══ SOURCE DATA ══
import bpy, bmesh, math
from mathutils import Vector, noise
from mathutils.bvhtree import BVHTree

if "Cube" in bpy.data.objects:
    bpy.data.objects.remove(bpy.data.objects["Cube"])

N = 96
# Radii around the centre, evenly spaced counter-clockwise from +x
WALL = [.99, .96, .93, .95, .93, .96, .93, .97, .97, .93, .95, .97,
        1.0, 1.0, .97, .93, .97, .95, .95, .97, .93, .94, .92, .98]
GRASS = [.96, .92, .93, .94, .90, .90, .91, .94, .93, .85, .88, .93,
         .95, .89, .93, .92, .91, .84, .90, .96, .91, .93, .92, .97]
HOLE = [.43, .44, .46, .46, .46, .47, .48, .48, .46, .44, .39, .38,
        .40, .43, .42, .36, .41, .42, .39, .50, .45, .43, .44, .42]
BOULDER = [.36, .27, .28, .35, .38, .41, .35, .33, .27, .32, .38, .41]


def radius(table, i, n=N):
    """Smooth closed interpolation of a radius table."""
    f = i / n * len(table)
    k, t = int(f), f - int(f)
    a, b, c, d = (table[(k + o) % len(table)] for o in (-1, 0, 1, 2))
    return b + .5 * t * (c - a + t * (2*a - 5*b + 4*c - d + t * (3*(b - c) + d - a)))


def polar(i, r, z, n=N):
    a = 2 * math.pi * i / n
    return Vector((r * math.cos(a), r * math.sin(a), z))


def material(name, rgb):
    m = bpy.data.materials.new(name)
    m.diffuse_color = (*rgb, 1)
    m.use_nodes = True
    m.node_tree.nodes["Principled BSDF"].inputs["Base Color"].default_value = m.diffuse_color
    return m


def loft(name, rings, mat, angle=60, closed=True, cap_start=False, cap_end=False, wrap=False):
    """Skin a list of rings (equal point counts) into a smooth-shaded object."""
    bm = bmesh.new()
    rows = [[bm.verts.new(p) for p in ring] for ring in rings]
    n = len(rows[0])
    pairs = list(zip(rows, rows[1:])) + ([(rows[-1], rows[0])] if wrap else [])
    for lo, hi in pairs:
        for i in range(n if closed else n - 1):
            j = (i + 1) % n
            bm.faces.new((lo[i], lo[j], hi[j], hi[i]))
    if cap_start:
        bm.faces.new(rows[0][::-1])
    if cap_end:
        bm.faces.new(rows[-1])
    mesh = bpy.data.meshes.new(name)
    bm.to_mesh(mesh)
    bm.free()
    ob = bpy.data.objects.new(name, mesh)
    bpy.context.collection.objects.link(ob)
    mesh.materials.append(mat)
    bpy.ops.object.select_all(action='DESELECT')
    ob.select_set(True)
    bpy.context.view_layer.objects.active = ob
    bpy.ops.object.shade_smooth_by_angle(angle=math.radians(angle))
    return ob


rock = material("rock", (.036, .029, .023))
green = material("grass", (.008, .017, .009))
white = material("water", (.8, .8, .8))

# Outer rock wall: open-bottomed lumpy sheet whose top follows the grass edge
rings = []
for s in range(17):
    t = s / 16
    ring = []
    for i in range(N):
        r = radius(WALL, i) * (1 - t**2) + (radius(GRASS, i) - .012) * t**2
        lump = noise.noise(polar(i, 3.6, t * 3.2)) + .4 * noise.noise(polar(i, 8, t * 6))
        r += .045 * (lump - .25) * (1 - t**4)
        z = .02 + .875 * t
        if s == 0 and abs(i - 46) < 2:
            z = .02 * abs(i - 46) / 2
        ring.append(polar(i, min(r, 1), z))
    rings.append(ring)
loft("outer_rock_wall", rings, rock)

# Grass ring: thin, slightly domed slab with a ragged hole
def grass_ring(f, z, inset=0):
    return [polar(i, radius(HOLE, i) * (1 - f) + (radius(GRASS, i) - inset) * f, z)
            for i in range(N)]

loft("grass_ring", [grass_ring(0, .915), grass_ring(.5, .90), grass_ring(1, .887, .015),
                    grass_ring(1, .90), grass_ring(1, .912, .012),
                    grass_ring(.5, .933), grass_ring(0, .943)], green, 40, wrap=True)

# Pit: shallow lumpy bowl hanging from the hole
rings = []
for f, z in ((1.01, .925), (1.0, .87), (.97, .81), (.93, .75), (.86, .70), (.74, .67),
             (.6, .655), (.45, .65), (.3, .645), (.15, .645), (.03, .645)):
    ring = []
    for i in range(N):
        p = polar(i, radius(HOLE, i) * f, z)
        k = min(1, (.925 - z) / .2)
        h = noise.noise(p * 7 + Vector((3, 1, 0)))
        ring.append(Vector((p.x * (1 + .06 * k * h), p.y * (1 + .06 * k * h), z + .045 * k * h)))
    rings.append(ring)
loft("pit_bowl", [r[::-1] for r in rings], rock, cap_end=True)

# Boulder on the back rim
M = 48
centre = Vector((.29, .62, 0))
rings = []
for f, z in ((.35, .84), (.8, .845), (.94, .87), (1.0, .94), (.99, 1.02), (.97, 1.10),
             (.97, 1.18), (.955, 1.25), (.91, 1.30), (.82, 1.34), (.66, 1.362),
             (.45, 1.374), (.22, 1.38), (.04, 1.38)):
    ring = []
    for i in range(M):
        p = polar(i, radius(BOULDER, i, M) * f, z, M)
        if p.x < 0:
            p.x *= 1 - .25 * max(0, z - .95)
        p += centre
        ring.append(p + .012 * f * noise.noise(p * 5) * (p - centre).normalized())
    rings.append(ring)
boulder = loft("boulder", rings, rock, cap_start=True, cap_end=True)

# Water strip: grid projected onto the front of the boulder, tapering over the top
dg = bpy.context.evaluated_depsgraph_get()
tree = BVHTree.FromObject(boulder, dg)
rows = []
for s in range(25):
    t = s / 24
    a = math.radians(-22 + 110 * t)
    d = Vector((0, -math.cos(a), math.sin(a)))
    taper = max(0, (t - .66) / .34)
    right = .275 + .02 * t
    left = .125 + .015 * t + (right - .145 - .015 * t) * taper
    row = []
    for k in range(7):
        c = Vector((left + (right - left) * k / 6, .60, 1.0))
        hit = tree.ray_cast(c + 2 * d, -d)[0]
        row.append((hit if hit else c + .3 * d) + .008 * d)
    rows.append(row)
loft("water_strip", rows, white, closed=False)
═══
══ SOURCE DATA ══
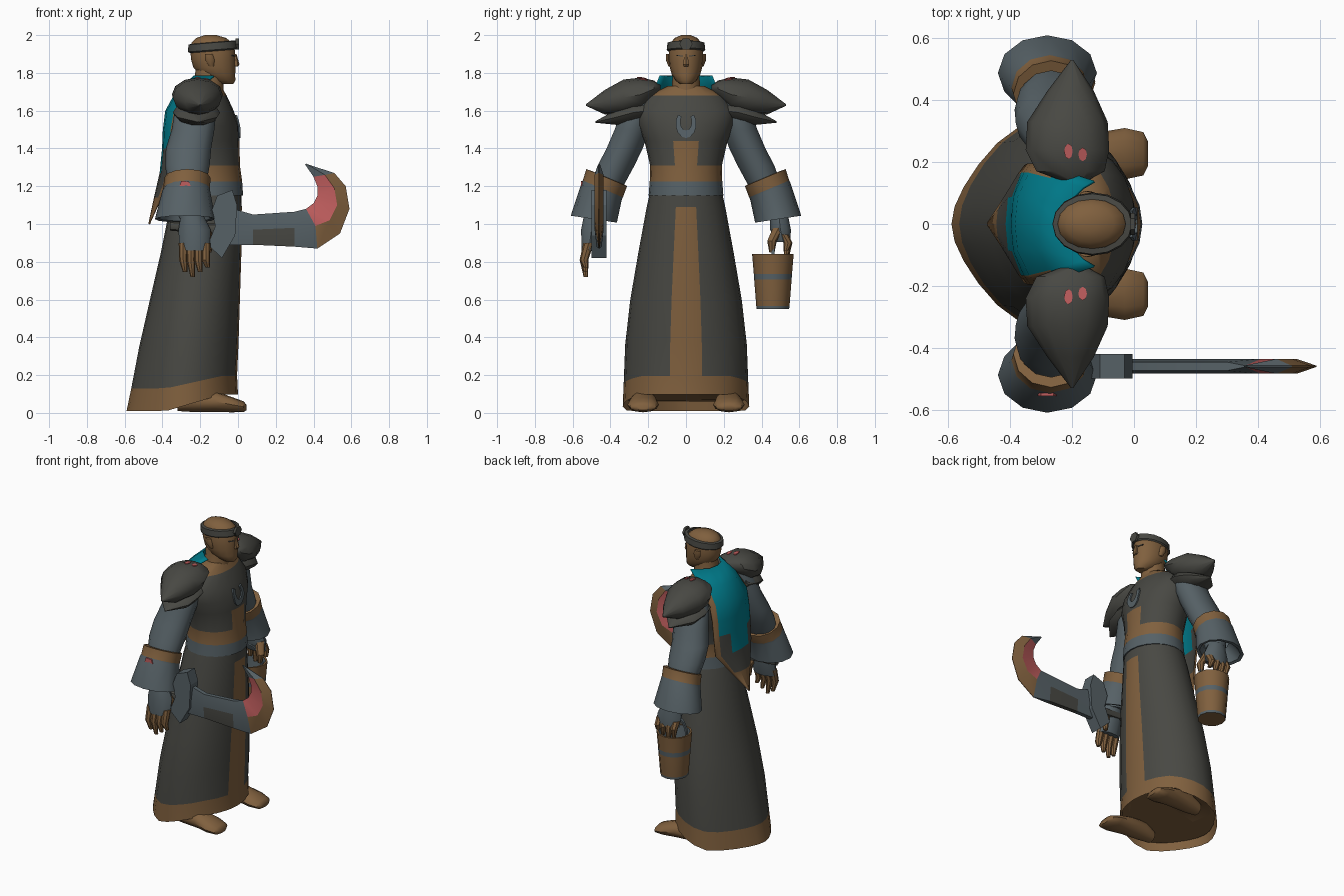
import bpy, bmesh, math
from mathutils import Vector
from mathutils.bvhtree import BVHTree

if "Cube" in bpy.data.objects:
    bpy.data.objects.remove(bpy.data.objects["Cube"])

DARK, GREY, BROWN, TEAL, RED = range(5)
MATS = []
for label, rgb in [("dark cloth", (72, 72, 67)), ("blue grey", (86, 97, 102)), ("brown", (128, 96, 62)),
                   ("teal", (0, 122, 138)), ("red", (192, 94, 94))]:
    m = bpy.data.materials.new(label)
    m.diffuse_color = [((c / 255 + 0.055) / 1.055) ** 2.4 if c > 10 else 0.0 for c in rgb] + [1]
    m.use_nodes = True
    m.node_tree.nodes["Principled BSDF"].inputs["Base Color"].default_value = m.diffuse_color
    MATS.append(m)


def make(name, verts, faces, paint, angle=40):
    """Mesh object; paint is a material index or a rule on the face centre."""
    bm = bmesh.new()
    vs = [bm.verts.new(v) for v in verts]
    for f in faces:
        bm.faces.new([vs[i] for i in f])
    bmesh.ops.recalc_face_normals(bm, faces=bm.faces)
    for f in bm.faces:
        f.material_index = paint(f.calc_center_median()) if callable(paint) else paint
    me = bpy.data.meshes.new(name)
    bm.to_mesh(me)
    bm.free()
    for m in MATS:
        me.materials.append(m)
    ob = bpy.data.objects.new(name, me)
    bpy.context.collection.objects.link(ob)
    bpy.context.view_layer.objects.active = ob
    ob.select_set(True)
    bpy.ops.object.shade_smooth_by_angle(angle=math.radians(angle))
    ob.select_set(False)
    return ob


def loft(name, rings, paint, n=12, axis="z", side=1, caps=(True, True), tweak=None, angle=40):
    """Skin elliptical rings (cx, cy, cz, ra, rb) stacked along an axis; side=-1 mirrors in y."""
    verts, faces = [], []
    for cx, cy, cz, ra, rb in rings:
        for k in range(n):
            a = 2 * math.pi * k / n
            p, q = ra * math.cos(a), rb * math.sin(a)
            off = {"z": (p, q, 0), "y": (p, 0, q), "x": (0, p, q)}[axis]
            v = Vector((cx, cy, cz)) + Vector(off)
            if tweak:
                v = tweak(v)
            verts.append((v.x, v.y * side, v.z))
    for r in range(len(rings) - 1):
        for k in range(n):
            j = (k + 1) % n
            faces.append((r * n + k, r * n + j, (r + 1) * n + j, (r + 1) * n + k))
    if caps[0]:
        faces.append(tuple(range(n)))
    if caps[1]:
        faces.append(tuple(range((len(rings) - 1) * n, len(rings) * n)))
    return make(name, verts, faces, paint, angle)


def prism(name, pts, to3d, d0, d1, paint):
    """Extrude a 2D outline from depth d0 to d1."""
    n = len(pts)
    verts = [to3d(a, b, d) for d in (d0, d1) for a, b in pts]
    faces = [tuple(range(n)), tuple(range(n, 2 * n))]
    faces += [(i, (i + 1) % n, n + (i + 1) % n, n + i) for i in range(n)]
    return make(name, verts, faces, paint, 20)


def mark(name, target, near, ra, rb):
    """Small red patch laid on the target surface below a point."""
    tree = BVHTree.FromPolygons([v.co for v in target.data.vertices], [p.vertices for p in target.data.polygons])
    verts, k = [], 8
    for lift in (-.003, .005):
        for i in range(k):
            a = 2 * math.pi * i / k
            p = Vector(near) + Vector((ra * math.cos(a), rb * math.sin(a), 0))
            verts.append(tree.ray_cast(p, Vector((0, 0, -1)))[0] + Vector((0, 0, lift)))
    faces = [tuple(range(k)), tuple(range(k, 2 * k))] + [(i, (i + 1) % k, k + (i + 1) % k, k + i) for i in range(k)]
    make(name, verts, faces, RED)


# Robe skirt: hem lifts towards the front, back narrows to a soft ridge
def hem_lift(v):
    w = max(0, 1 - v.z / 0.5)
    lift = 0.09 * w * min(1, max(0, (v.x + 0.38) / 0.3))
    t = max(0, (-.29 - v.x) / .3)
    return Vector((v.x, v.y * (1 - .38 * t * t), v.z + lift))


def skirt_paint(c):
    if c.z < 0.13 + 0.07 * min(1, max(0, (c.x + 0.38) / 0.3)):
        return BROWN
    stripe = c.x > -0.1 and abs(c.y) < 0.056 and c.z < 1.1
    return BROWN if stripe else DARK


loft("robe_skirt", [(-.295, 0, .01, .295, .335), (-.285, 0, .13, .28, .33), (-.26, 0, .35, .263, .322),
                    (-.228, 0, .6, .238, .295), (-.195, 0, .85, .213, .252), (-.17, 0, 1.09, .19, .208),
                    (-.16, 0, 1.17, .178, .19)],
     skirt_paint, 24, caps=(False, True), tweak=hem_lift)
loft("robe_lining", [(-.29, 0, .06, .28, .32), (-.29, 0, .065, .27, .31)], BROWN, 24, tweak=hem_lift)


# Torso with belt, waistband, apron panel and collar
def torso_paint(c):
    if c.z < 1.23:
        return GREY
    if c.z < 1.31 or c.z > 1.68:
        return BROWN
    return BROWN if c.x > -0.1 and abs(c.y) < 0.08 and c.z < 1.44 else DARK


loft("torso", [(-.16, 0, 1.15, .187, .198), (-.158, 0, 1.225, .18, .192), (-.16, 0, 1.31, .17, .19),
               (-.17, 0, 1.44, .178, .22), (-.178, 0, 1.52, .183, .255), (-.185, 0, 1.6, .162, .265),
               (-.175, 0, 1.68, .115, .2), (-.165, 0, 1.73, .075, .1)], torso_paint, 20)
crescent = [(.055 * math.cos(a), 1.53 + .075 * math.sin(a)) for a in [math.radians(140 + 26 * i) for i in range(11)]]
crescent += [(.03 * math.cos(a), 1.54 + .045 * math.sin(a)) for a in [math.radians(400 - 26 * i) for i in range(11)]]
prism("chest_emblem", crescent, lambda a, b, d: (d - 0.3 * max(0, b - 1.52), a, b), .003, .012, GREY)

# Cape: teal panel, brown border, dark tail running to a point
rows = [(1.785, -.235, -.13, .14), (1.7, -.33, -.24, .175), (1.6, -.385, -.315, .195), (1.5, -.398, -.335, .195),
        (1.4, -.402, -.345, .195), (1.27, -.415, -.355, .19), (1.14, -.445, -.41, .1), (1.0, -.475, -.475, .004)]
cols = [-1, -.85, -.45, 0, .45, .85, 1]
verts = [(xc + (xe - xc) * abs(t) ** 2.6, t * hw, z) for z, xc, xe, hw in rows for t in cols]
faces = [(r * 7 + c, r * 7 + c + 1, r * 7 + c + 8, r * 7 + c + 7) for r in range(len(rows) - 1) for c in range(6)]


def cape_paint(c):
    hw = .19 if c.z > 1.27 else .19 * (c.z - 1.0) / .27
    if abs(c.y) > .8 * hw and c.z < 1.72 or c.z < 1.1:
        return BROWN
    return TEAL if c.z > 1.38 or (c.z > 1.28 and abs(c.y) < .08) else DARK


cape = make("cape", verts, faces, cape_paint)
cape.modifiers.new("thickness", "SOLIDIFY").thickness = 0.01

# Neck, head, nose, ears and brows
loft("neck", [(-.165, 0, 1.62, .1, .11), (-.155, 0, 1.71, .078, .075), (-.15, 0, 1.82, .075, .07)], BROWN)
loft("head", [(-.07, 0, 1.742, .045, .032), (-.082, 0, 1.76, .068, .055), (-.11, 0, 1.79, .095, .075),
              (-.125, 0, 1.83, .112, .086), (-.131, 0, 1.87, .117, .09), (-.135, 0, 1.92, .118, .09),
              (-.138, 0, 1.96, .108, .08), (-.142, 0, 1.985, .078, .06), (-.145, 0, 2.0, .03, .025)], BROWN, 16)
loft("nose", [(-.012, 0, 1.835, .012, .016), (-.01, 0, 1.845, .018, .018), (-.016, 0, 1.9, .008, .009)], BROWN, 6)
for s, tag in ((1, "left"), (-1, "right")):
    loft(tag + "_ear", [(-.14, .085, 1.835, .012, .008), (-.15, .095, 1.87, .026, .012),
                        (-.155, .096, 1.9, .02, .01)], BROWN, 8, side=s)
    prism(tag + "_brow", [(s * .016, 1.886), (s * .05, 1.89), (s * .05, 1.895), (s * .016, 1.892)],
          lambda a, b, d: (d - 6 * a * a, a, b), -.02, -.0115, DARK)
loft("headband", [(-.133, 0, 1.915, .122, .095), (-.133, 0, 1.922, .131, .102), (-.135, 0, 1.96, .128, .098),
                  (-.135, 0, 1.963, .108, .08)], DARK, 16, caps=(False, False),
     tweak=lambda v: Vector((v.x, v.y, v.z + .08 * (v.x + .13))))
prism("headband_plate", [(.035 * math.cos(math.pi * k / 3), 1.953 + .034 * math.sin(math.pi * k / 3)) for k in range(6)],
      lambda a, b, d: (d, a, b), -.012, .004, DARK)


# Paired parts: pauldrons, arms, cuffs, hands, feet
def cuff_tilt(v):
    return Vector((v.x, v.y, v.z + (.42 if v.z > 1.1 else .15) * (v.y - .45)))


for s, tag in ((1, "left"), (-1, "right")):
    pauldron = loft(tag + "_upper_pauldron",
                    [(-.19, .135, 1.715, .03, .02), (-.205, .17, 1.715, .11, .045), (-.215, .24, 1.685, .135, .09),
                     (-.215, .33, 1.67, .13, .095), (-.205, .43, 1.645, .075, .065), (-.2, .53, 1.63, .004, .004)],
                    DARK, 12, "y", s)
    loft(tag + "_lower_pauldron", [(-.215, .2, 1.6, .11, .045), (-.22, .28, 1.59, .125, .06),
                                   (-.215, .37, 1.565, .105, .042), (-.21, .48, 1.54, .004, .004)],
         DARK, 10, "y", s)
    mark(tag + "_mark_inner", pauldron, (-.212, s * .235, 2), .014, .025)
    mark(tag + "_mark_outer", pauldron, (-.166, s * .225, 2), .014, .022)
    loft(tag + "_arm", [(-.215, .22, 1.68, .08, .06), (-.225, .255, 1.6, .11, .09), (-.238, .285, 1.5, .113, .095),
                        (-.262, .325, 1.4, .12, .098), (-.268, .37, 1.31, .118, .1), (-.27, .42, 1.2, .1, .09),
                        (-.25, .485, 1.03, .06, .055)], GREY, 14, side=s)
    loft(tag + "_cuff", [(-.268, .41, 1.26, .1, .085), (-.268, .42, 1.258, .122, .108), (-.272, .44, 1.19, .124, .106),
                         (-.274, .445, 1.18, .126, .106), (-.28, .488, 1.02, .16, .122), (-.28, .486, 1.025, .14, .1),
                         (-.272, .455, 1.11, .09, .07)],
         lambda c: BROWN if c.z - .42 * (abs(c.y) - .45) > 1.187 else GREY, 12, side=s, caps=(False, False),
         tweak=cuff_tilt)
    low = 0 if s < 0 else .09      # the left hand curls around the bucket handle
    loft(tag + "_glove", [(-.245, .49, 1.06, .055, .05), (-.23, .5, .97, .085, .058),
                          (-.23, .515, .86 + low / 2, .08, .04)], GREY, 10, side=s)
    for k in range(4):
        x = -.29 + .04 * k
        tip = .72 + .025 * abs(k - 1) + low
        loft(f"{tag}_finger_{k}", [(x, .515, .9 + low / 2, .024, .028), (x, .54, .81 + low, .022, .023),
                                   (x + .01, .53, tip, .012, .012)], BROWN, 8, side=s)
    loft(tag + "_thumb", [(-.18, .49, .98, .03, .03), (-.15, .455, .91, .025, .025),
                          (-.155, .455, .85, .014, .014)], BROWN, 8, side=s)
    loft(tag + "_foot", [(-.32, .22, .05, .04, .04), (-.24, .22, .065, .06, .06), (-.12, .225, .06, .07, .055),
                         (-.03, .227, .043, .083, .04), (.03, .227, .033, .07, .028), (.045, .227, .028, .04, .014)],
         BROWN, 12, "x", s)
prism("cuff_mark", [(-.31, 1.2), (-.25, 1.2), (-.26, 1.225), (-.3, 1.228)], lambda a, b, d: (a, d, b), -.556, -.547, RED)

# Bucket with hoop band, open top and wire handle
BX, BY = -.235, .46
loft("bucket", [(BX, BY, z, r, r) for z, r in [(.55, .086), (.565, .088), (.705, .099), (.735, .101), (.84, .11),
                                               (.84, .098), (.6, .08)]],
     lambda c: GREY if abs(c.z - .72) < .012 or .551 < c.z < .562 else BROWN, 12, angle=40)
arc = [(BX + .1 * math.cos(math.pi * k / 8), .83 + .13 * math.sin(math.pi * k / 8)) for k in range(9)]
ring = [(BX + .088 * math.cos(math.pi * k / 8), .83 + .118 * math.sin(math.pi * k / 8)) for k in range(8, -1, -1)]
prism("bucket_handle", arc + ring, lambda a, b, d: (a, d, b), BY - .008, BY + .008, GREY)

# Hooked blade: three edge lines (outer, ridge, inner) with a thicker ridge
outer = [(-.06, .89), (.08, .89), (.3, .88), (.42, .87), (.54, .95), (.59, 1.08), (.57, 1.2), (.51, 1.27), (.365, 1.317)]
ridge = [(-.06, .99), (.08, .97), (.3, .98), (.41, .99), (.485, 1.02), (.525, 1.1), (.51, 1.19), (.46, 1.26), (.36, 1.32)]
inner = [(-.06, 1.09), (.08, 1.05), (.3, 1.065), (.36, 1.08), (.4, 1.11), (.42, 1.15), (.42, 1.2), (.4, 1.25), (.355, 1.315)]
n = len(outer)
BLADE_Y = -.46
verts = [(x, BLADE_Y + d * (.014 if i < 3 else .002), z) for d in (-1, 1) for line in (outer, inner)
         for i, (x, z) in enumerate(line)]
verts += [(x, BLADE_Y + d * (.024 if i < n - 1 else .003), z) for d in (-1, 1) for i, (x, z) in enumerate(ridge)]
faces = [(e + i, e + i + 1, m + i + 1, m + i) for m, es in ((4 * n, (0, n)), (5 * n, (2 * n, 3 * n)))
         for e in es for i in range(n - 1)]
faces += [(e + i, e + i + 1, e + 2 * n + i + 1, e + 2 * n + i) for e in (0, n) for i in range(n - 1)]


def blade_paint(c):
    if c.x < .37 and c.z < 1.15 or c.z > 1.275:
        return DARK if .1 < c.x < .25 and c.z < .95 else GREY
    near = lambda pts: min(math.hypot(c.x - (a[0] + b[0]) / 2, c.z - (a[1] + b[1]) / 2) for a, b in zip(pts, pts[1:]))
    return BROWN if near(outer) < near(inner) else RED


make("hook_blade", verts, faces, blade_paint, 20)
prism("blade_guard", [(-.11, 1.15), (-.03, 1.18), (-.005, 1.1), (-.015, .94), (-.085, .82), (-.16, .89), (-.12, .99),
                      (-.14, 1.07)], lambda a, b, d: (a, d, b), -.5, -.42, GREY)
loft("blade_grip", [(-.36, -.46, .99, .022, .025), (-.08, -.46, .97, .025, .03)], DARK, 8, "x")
═══
**EXERCISE REQUIREMENTS:** What lines in the material above include "rock"? Copy every one of them.

**ANSWER SECTION:**
rock = material("rock", (.036, .029, .023))
# Outer rock wall: open-bottomed lumpy sheet whose top follows the grass edge
loft("outer_rock_wall", rings, rock)
loft("pit_bowl", [r[::-1] for r in rings], rock, cap_end=True)
boulder = loft("boulder", rings, rock, cap_start=True, cap_end=True)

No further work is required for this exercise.